### Record excerpts:
-- -- --

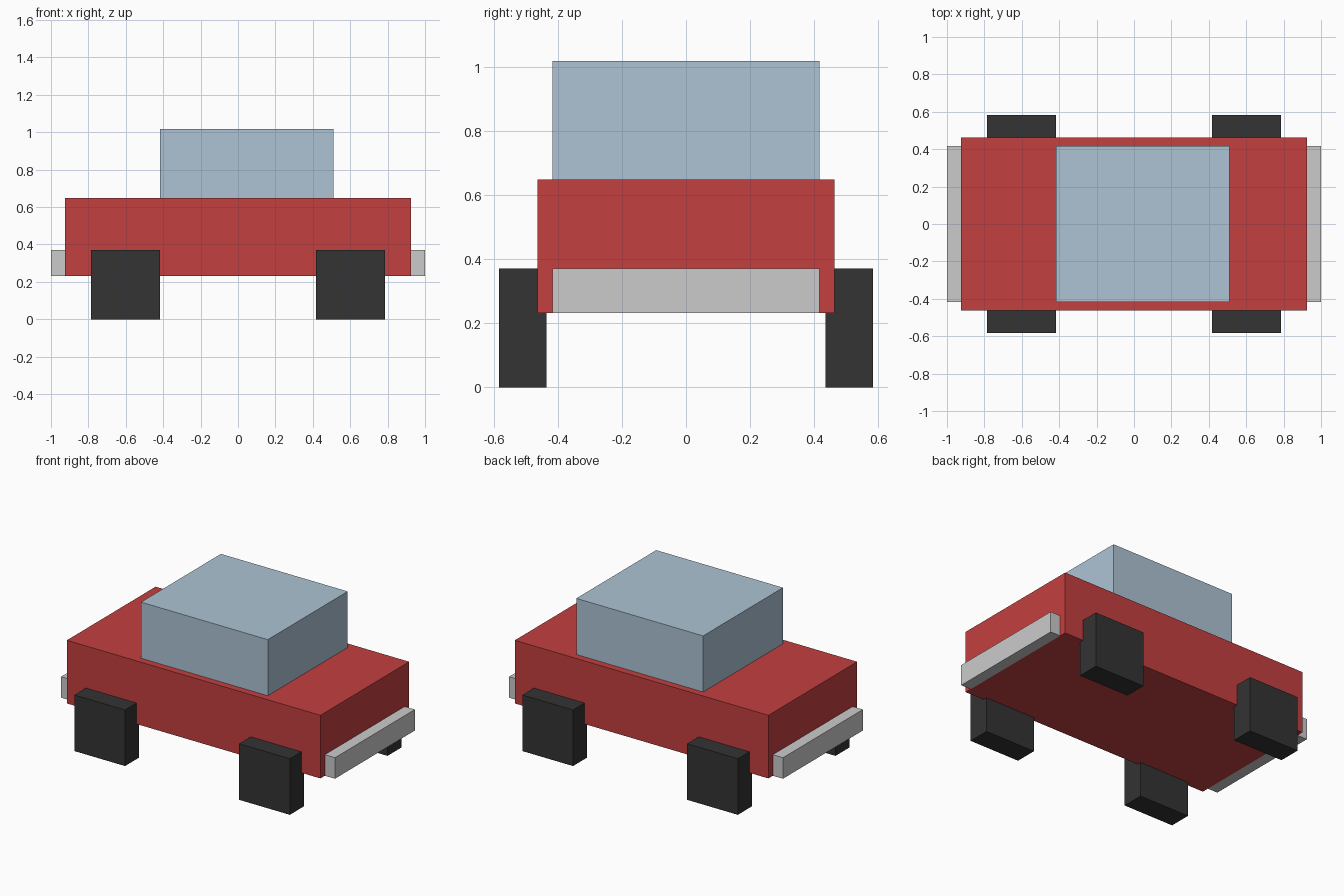
import bpy
import bmesh
from mathutils import Vector

if "Cube" in bpy.data.objects:
    bpy.data.objects.remove(bpy.data.objects["Cube"])

U = 1 / 21.6  # block module: the car is 43.2 modules long


def material(name, rgb):
    mat = bpy.data.materials.new(name)
    mat.diffuse_color = (*rgb, 1)
    mat.use_nodes = True
    mat.node_tree.nodes["Principled BSDF"].inputs["Base Color"].default_value = mat.diffuse_color
    return mat


def box(name, low, high, mat=None):
    """Box between two opposite corners, given in modules."""
    low, high = Vector(low) * U, Vector(high) * U
    centre, size = (low + high) / 2, high - low
    bm = bmesh.new()
    bmesh.ops.create_cube(bm, size=1)
    bmesh.ops.scale(bm, vec=size, verts=bm.verts)
    mesh = bpy.data.meshes.new(name)
    bm.to_mesh(mesh)
    bm.free()
    obj = bpy.data.objects.new(name, mesh)
    obj.location = centre
    bpy.context.collection.objects.link(obj)
    if mat:
        mesh.materials.append(mat)
    return obj


red = material("red_paint", (0.55, 0.05, 0.05))
glass = material("pale_blue", (0.42, 0.55, 0.66))
rubber = material("dark_rubber", (0.033, 0.033, 0.033))

# Body and cabin (cabin sits slightly toward +x)
box("body", (-20, -10, 5), (20, 10, 14), red)
box("cabin", (-9, -9, 14), (11, 9, 22), glass)

# Bumpers at both ends
box("bumper_left", (-21.6, -9, 5), (-20, 9, 8))
box("bumper_right", (20, -9, 5), (21.6, 9, 8))

# Four square wheels, partly sunk into the body sides
for x, end in ((-13, "left"), (13, "right")):
    for y, side in ((-11, "front"), (11, "back")):
        box(f"wheel_{side}_{end}", (x - 4, y - 1.6, 0), (x + 4, y + 1.6, 8), rubber)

-- -- --

### Exercise brief:
Please copy the lines above from the line with "import bmesh" up to and including the line with "bpy.context.collection.objects.link(obj)", exactly as written and with nothing else.

### Solved exercise:
import bmesh
from mathutils import Vector

if "Cube" in bpy.data.objects:
    bpy.data.objects.remove(bpy.data.objects["Cube"])

U = 1 / 21.6  # block module: the car is 43.2 modules long


def material(name, rgb):
    mat = bpy.data.materials.new(name)
    mat.diffuse_color = (*rgb, 1)
    mat.use_nodes = True
    mat.node_tree.nodes["Principled BSDF"].inputs["Base Color"].default_value = mat.diffuse_color
    return mat


def box(name, low, high, mat=None):
    """Box between two opposite corners, given in modules."""
    low, high = Vector(low) * U, Vector(high) * U
    centre, size = (low + high) / 2, high - low
    bm = bmesh.new()
    bmesh.ops.create_cube(bm, size=1)
    bmesh.ops.scale(bm, vec=size, verts=bm.verts)
    mesh = bpy.data.meshes.new(name)
    bm.to_mesh(mesh)
    bm.free()
    obj = bpy.data.objects.new(name, mesh)
    obj.location = centre
    bpy.context.collection.objects.link(obj)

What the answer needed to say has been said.